#### Information provided ####

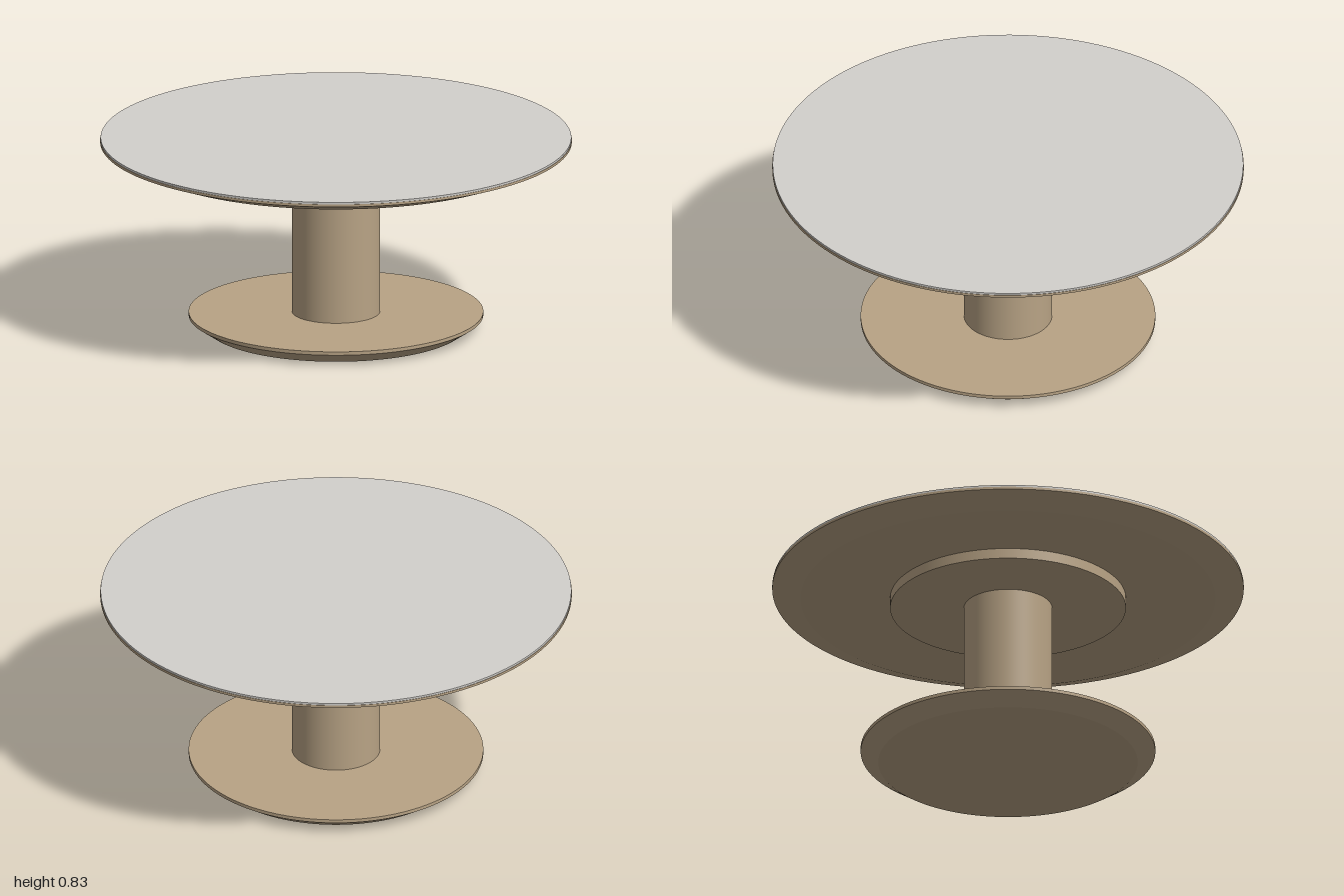
import * as THREE from 'three';

const SEGMENTS = 128;

export function createModel() {
  const model = new THREE.Group();
  model.name = 'pedestalTable';

  const wood = new THREE.MeshStandardMaterial({ color: 0xb8a385 });
  wood.name = 'tan wood';
  const stone = new THREE.MeshStandardMaterial({ color: 0xd2d0cc });
  stone.name = 'pale grey top';

  // Upright disc or cone section between two heights
  function disc(name, parent, material, rTop, rBottom, y0, y1) {
    const geometry = new THREE.CylinderGeometry(rTop, rBottom, y1 - y0, SEGMENTS);
    const mesh = new THREE.Mesh(geometry, material);
    mesh.name = name;
    mesh.position.y = (y0 + y1) / 2;
    parent.add(mesh);
  }

  // Round slab with a straight rim and an undercut bevel; each band keeps its crisp edge
  function bevelledSlab(name, radius, footRadius, y0, yRim, y1) {
    const slab = new THREE.Group();
    slab.name = name;
    disc(name + 'Bevel', slab, wood, radius, footRadius, y0, yRim);
    disc(name + 'Rim', slab, wood, radius, radius, yRim, y1);
    model.add(slab);
  }

  // Foot plate, column and mounting plate
  bevelledSlab('base', 0.625, 0.55, 0, 0.05, 0.065);
  disc('column', model, wood, 0.187, 0.187, 0.065, 0.722);
  disc('mountingPlate', model, wood, 0.5, 0.5, 0.722, 0.767);

  // Table top with its thin inlaid surface
  bevelledSlab('tableTop', 1, 0.88, 0.767, 0.812, 0.823);
  disc('topSurface', model, stone, 0.998, 0.998, 0.823, 0.832);

  return model;
}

####

** Work task **
Write out, word for word, the line containing "function bevelledSlab(name, radius, footRadius, y0, yRim, y1)" and all the lines after it in the entries above, and nothing more.

** Result of the task **
  function bevelledSlab(name, radius, footRadius, y0, yRim, y1) {
    const slab = new THREE.Group();
    slab.name = name;
    disc(name + 'Bevel', slab, wood, radius, footRadius, y0, yRim);
    disc(name + 'Rim', slab, wood, radius, radius, yRim, y1);
    model.add(slab);
  }

  // Foot plate, column and mounting plate
  bevelledSlab('base', 0.625, 0.55, 0, 0.05, 0.065);
  disc('column', model, wood, 0.187, 0.187, 0.065, 0.722);
  disc('mountingPlate', model, wood, 0.5, 0.5, 0.722, 0.767);

  // Table top with its thin inlaid surface
  bevelledSlab('tableTop', 1, 0.88, 0.767, 0.812, 0.823);
  disc('topSurface', model, stone, 0.998, 0.998, 0.823, 0.832);

  return model;
}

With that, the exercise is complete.